━━━━━ DATA

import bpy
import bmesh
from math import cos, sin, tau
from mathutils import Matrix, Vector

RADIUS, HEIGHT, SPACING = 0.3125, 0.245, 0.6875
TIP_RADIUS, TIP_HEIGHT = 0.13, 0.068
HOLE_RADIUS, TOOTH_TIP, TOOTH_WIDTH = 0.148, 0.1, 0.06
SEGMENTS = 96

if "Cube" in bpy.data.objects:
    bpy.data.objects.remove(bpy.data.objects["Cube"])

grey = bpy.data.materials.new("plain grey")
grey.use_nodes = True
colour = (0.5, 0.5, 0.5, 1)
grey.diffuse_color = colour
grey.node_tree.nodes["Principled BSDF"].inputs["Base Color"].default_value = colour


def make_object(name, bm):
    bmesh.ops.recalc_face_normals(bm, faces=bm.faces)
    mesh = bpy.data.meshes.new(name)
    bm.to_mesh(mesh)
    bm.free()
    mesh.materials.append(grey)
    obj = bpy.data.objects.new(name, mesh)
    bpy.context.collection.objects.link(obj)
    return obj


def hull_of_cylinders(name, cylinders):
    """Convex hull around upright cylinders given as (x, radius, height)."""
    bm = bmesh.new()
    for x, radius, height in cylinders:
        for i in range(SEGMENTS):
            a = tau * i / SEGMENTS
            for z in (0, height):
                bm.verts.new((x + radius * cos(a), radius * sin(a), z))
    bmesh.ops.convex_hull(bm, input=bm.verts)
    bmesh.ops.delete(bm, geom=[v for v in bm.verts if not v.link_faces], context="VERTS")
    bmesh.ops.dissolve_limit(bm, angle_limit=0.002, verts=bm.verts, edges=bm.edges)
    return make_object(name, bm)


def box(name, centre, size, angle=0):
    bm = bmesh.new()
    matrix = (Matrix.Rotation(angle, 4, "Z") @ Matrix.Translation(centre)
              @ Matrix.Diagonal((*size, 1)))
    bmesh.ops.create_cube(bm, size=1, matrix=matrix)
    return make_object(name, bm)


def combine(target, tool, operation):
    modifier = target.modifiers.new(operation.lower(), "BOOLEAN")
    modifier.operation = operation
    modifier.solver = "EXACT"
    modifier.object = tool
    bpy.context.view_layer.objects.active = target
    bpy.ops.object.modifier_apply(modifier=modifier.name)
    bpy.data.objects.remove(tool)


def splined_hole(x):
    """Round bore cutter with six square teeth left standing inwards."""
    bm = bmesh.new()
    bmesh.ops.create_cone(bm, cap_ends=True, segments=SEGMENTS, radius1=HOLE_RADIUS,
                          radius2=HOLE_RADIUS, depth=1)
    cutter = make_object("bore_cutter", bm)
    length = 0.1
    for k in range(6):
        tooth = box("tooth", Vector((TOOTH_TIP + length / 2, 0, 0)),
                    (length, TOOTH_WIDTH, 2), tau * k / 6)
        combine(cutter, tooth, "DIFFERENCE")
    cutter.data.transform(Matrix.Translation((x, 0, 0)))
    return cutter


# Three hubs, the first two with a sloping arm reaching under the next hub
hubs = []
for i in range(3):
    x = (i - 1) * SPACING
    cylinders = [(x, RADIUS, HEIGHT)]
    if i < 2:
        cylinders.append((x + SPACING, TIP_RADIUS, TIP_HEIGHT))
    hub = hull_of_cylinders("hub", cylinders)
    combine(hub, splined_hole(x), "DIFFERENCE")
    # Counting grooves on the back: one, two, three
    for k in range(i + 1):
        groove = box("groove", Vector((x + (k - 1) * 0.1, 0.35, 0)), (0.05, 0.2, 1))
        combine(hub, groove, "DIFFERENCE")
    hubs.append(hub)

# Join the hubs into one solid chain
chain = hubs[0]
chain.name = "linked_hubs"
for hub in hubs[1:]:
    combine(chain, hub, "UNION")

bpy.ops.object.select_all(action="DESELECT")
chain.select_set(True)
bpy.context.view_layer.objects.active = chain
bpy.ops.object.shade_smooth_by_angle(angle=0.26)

━━━━━━━━━━

### WHAT YOU NEED TO DO
From the first line to the last, return the data exactly as written.

### SOLUTION FOR THIS PROBLEM
import bpy
import bmesh
from math import cos, sin, tau
from mathutils import Matrix, Vector

RADIUS, HEIGHT, SPACING = 0.3125, 0.245, 0.6875
TIP_RADIUS, TIP_HEIGHT = 0.13, 0.068
HOLE_RADIUS, TOOTH_TIP, TOOTH_WIDTH = 0.148, 0.1, 0.06
SEGMENTS = 96

if "Cube" in bpy.data.objects:
    bpy.data.objects.remove(bpy.data.objects["Cube"])

grey = bpy.data.materials.new("plain grey")
grey.use_nodes = True
colour = (0.5, 0.5, 0.5, 1)
grey.diffuse_color = colour
grey.node_tree.nodes["Principled BSDF"].inputs["Base Color"].default_value = colour


def make_object(name, bm):
    bmesh.ops.recalc_face_normals(bm, faces=bm.faces)
    mesh = bpy.data.meshes.new(name)
    bm.to_mesh(mesh)
    bm.free()
    mesh.materials.append(grey)
    obj = bpy.data.objects.new(name, mesh)
    bpy.context.collection.objects.link(obj)
    return obj


def hull_of_cylinders(name, cylinders):
    """Convex hull around upright cylinders given as (x, radius, height)."""
    bm = bmesh.new()
    for x, radius, height in cylinders:
        for i in range(SEGMENTS):
            a = tau * i / SEGMENTS
            for z in (0, height):
                bm.verts.new((x + radius * cos(a), radius * sin(a), z))
    bmesh.ops.convex_hull(bm, input=bm.verts)
    bmesh.ops.delete(bm, geom=[v for v in bm.verts if not v.link_faces], context="VERTS")
    bmesh.ops.dissolve_limit(bm, angle_limit=0.002, verts=bm.verts, edges=bm.edges)
    return make_object(name, bm)


def box(name, centre, size, angle=0):
    bm = bmesh.new()
    matrix = (Matrix.Rotation(angle, 4, "Z") @ Matrix.Translation(centre)
              @ Matrix.Diagonal((*size, 1)))
    bmesh.ops.create_cube(bm, size=1, matrix=matrix)
    return make_object(name, bm)


def combine(target, tool, operation):
    modifier = target.modifiers.new(operation.lower(), "BOOLEAN")
    modifier.operation = operation
    modifier.solver = "EXACT"
    modifier.object = tool
    bpy.context.view_layer.objects.active = target
    bpy.ops.object.modifier_apply(modifier=modifier.name)
    bpy.data.objects.remove(tool)


def splined_hole(x):
    """Round bore cutter with six square teeth left standing inwards."""
    bm = bmesh.new()
    bmesh.ops.create_cone(bm, cap_ends=True, segments=SEGMENTS, radius1=HOLE_RADIUS,
                          radius2=HOLE_RADIUS, depth=1)
    cutter = make_object("bore_cutter", bm)
    length = 0.1
    for k in range(6):
        tooth = box("tooth", Vector((TOOTH_TIP + length / 2, 0, 0)),
                    (length, TOOTH_WIDTH, 2), tau * k / 6)
        combine(cutter, tooth, "DIFFERENCE")
    cutter.data.transform(Matrix.Translation((x, 0, 0)))
    return cutter


# Three hubs, the first two with a sloping arm reaching under the next hub
hubs = []
for i in range(3):
    x = (i - 1) * SPACING
    cylinders = [(x, RADIUS, HEIGHT)]
    if i < 2:
        cylinders.append((x + SPACING, TIP_RADIUS, TIP_HEIGHT))
    hub = hull_of_cylinders("hub", cylinders)
    combine(hub, splined_hole(x), "DIFFERENCE")
    # Counting grooves on the back: one, two, three
    for k in range(i + 1):
        groove = box("groove", Vector((x + (k - 1) * 0.1, 0.35, 0)), (0.05, 0.2, 1))
        combine(hub, groove, "DIFFERENCE")
    hubs.append(hub)

# Join the hubs into one solid chain
chain = hubs[0]
chain.name = "linked_hubs"
for hub in hubs[1:]:
    combine(chain, hub, "UNION")

bpy.ops.object.select_all(action="DESELECT")
chain.select_set(True)
bpy.context.view_layer.objects.active = chain
bpy.ops.object.shade_smooth_by_angle(angle=0.26)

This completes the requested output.